And it doesn't automatically mean that we take action to challenge patriarchal and violent pornography. Or insist on maximum quotas of men (rather than minimum quotas for women). Or look out for subtle displays of sexism that contribute to the continuing objectification of women. It doesn't mean that we take note of when the first judgement we make when meeting a woman is of her appearance.
And unfortunately, it doesn't mean that women in our collectives and campaigns automatically feel safe from the threat of men's violence, whether that be from men in their personal lives and networks, or men from the collective itself. Violence against women and their children is not just something that happens 'out there'.
Taking action to non-cooperate with male entitlement
As men, there is so much that we could be doing – carefully, slowly, working collaboratively with women – to help transform the conditions that subtly condones men's emotional, social, financial, physical and sexual violence against women.
This starts with us men noticing and sensitively taking (non-heroic) action to non-cooperate with the male entitlement and privilege, the objectification of women, the un-negotiated burdening of responsibility, that all feeds a general way of thinking in relation to gender … a way of thinking that those who do use violence against women draw upon to justify and excuse their behaviour. While violence against women is always a choice, the actions of all men to cooperate or non-cooperate with male supremacist ways of being creates a climate that makes it easier or harder for some men to make the choice to use violence.
This is not about beating ourselves up as men. It's not about seeing gender as the only thing that matters. It is about realising, without being defensive or getting lost in a “I've stuffed up” response, that of course we are going to reproduce our male privilege in many ways, exhibit sexism, and act through entitlement. It's about recognising that all this is a consequence of the benefits given to us by virtue of being male. About recognising how this operates in the moment, about noticing, not leaving it for women to do the noticing for us.
About careful, sensitive, power-aware noticing … and non-cooperation to create spaces for freedom and dignity.
If anything in this article resonates with family/domestic violence or sexual assault affecting you or someone you care about, the national 1800Respect helpline operates 24/7 on 1800 737 732. The Men's Referral Service helpline 1300 766 491 provides an opportunity for men using violence to explore some first steps towards taking responsibility for their behaviour.
To find out about transformative justice approaches within and across collectives and solidarity networks to interpersonal violence including violence against women, see www.creative-interventions.org/tools/toolkit/
Rodney Vlais is a psychologist-in-recovery with an activist history, and is a current member of FoE Melbourne's Policy Advisory Committee. His paid work is with No To Violence (ntv.org.au). He is keen to hear of others who might be interested in exploring Challenging Male Supremacy work (see http://challengingmalesupremacy.org/) in Melbourne, and can be contacted on email@example.com

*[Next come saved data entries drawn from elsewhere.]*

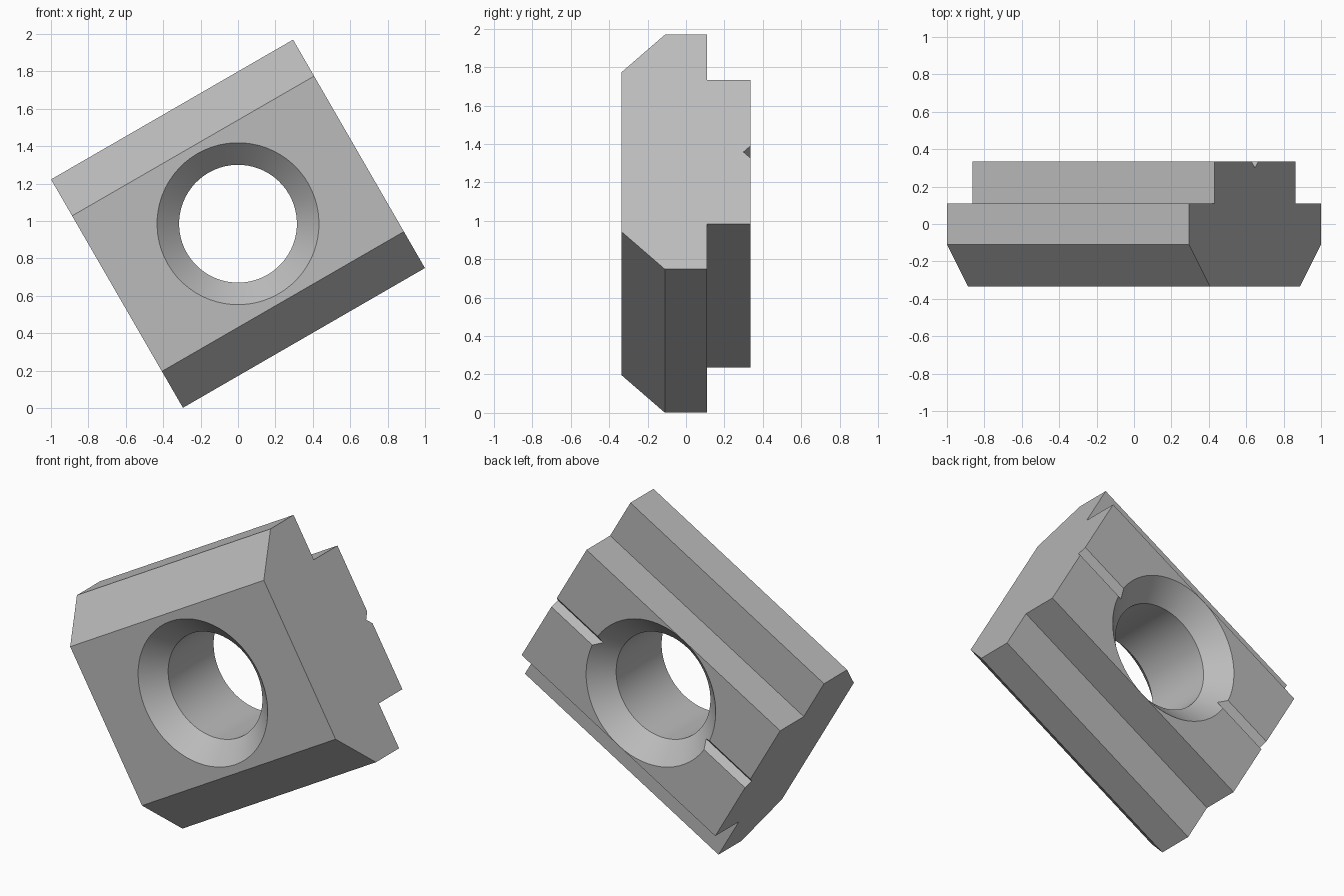
import bpy, bmesh
from math import radians, sin, cos, pi

if "Cube" in bpy.data.objects:
    bpy.data.objects.remove(bpy.data.objects["Cube"], do_unlink=True)

TILT, CENTRE_Z = radians(-30), 0.985
HALF_LENGTH, HALF_WIDTH, HALF_DEPTH = 0.747, 0.705, 0.335
LEDGE, GROOVE = 0.11, 0.036
BORE, SINK = 0.315, 0.433

metal = bpy.data.materials.new("plain grey metal")
metal.use_nodes = True
GREY = (0.5, 0.5, 0.5, 1)
metal.diffuse_color = GREY
metal.node_tree.nodes["Principled BSDF"].inputs["Base Color"].default_value = GREY


def finish(name, bm):
    bmesh.ops.recalc_face_normals(bm, faces=bm.faces[:])
    mesh = bpy.data.meshes.new(name)
    bm.to_mesh(mesh)
    bm.free()
    mesh.materials.append(metal)
    obj = bpy.data.objects.new(name, mesh)
    bpy.context.collection.objects.link(obj)
    obj.location.z = CENTRE_Z
    obj.rotation_euler.y = TILT
    return obj


# T-shaped section with chamfered front and a V groove in the back, as (depth, width)
half = [(-HALF_DEPTH, 0.48), (-LEDGE, HALF_WIDTH), (LEDGE, HALF_WIDTH),
        (LEDGE, 0.434), (HALF_DEPTH, 0.434), (HALF_DEPTH, GROOVE)]
section = half + [(HALF_DEPTH - GROOVE, 0)] + [(y, -w) for y, w in reversed(half)]
bm = bmesh.new()
face = bm.faces.new([bm.verts.new((-HALF_LENGTH, y, w)) for y, w in section])
ext = bmesh.ops.extrude_face_region(bm, geom=[face], use_keep_orig=True)
for v in ext["geom"]:
    if isinstance(v, bmesh.types.BMVert):
        v.co.x = HALF_LENGTH
nut = finish("slot_nut", bm)

# Bore with a 45 degree countersink on both faces, spun around the depth axis
over = 0.05
mouth, neck = HALF_DEPTH + over, HALF_DEPTH - (SINK - BORE)
rings = [(-mouth, SINK + over), (-neck, BORE), (neck, BORE), (mouth, SINK + over)]
SIDES = 64
bm = bmesh.new()
loops = [[bm.verts.new((r * cos(2 * pi * i / SIDES), y, r * sin(2 * pi * i / SIDES)))
          for i in range(SIDES)] for y, r in rings]
for a, b in zip(loops, loops[1:]):
    for i in range(SIDES):
        j = (i + 1) % SIDES
        bm.faces.new((a[i], a[j], b[j], b[i]))
bm.faces.new(loops[0])
bm.faces.new(loops[-1])
cutter = finish("bore_cutter", bm)
cutter.hide_render = True

# Cut the bore and shade it smooth
cut = nut.modifiers.new("bore", "BOOLEAN")
cut.operation, cut.solver, cut.object = "DIFFERENCE", "EXACT", cutter
bpy.ops.object.select_all(action="DESELECT")
nut.select_set(True)
bpy.context.view_layer.objects.active = nut
bpy.ops.object.modifier_apply(modifier=cut.name)
bpy.data.objects.remove(cutter, do_unlink=True)
bpy.ops.object.shade_smooth_by_angle(angle=radians(30))
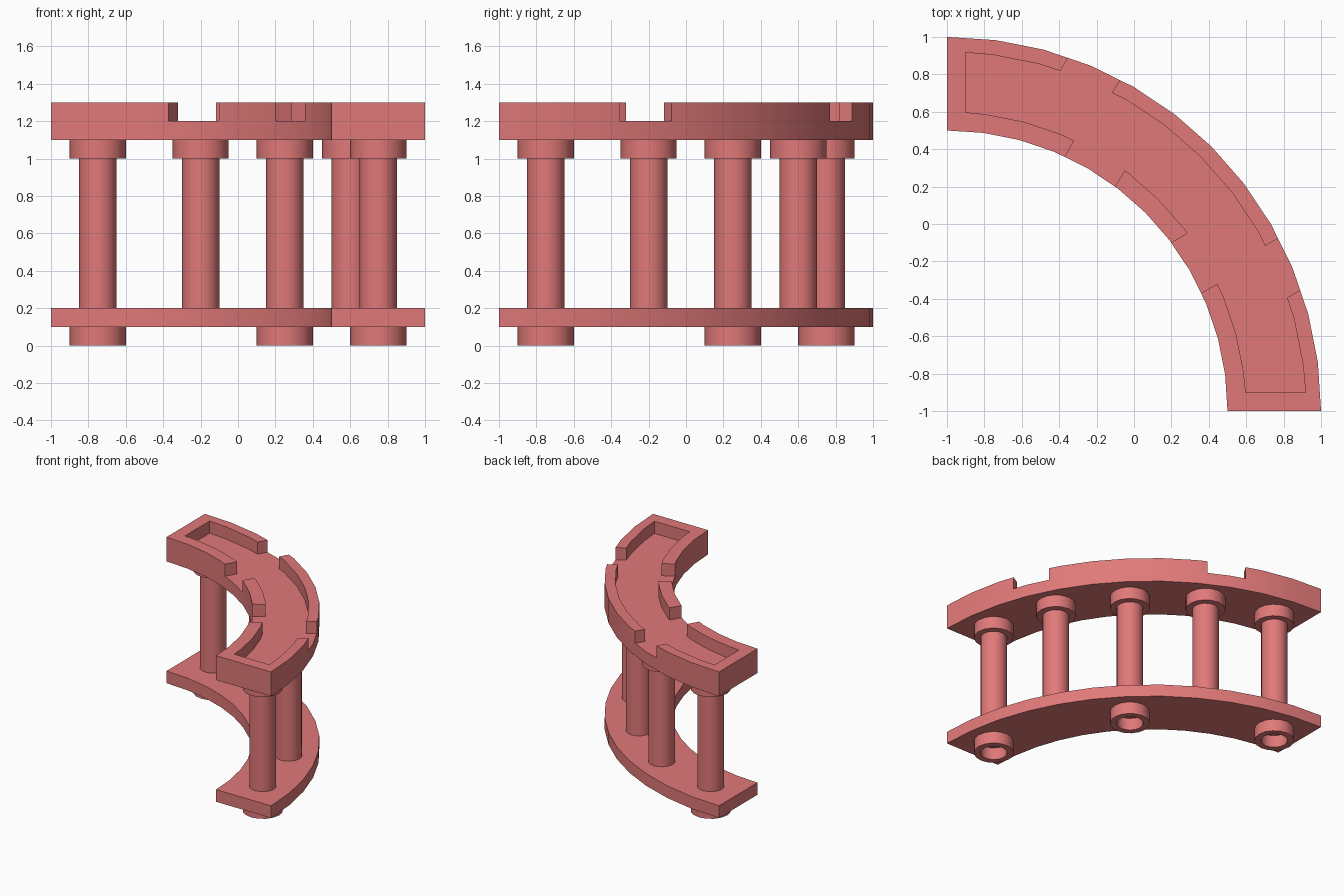
import bpy, bmesh
from math import sin, cos, pi, radians

if "Cube" in bpy.data.objects:
    bpy.data.objects.remove(bpy.data.objects["Cube"])

MAT = bpy.data.materials.new("coral")
MAT.diffuse_color = (0.75, 0.19, 0.19, 1)
MAT.use_nodes = True
MAT.node_tree.nodes["Principled BSDF"].inputs["Base Color"].default_value = MAT.diffuse_color
SEGMENTS = 12      # facets in the quarter curve
SIDES = 16         # sides of the round parts


def arc(r, first=0, last=SEGMENTS):
    # points on a circle around the corner (-1, -1), angle measured from +y
    angles = [radians(90 * i / SEGMENTS) for i in range(first, last + 1)]
    return [(-1 + r * sin(a), -1 + r * cos(a)) for a in angles]


def prism(name, outline, z0, z1):
    bm = bmesh.new()
    face = bm.faces.new([bm.verts.new((x, y, z0)) for x, y in outline])
    top = bmesh.ops.extrude_face_region(bm, geom=[face])["geom"]
    verts = [v for v in top if isinstance(v, bmesh.types.BMVert)]
    bmesh.ops.translate(bm, verts=verts, vec=(0, 0, z1 - z0))
    return finish(name, bm)


def lathe(name, profile, x, y):
    # closed (radius, z) profile spun around a vertical axis
    bm = bmesh.new()
    rings = []
    for i in range(SIDES):
        a = 2 * pi * i / SIDES
        rings.append([bm.verts.new((x + r * cos(a), y + r * sin(a), z)) for r, z in profile])
    n = len(profile)
    for i in range(SIDES):
        a, b = rings[i], rings[(i + 1) % SIDES]
        for j in range(n):
            k = (j + 1) % n
            bm.faces.new((a[j], b[j], b[k], a[k]))
    bmesh.ops.remove_doubles(bm, verts=bm.verts, dist=1e-5)
    return finish(name, bm)


def finish(name, bm):
    bmesh.ops.recalc_face_normals(bm, faces=bm.faces)
    me = bpy.data.meshes.new(name)
    bm.to_mesh(me)
    bm.free()
    ob = bpy.data.objects.new(name, me)
    bpy.context.collection.objects.link(ob)
    me.materials.append(MAT)
    return ob


def smooth(ob):
    bpy.ops.object.select_all(action='DESELECT')
    ob.select_set(True)
    bpy.context.view_layer.objects.active = ob
    bpy.ops.object.shade_smooth_by_angle(angle=radians(35))


def cut(ob, cutter):
    mod = ob.modifiers.new("cut", 'BOOLEAN')
    mod.operation, mod.solver, mod.object = 'DIFFERENCE', 'EXACT', cutter
    bpy.context.view_layer.objects.active = ob
    bpy.ops.object.modifier_apply(modifier=mod.name)
    bpy.data.objects.remove(cutter)


# curved base plate and top rail
band = arc(2.0) + arc(1.5)[::-1]
base = prism("base_plate", band, 0.1, 0.2)
rail = prism("top_rail", band, 1.1, 1.3)

# recess in the rail, leaving a thin rim
recess = ([(-0.9, 0.917)] + arc(1.92, 1, 11) + [(0.917, -0.9), (0.597, -0.9)]
          + arc(1.6, 1, 11)[::-1] + [(-0.9, 0.597)])
cut(rail, prism("recess_cutter", recess, 1.2, 1.4))

# slanted gaps through the rim: outer and inner, mirrored across the diagonal
ux, uy = sin(radians(30)), cos(radians(30))
for side0, side1, along0, along1 in ((-0.75, -0.452, 0.48, 0.85), (-0.5, -0.187, 0.0, 0.3)):
    quad = [(s * uy + t * ux, -s * ux + t * uy) for s, t in
            ((side0, along0), (side1, along0), (side1, along1), (side0, along1))]
    cut(rail, prism("gap_cutter", quad, 1.2, 1.4))
    cut(rail, prism("gap_cutter", [(y, x) for x, y in quad], 1.2, 1.4))

for ob in (base, rail):
    smooth(ob)

# spindles with a collar under the rail
spots = [(-0.75, 0.75), (-0.2, 0.6), (0.25, 0.25), (0.6, -0.2), (0.75, -0.75)]
for x, y in spots:
    smooth(lathe("spindle", [(0, 0.2), (0.1, 0.2), (0.1, 1.0), (0.15, 1.0), (0.15, 1.1), (0, 1.1)], x, y))

# hollow feet under every second spindle
for x, y in spots[::2]:
    smooth(lathe("foot", [(0.1, 0), (0.15, 0), (0.15, 0.1), (0.1, 0.1)], x, y))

Published in Chain Reaction, national magazine of Friends of the Earth Australia, August 2016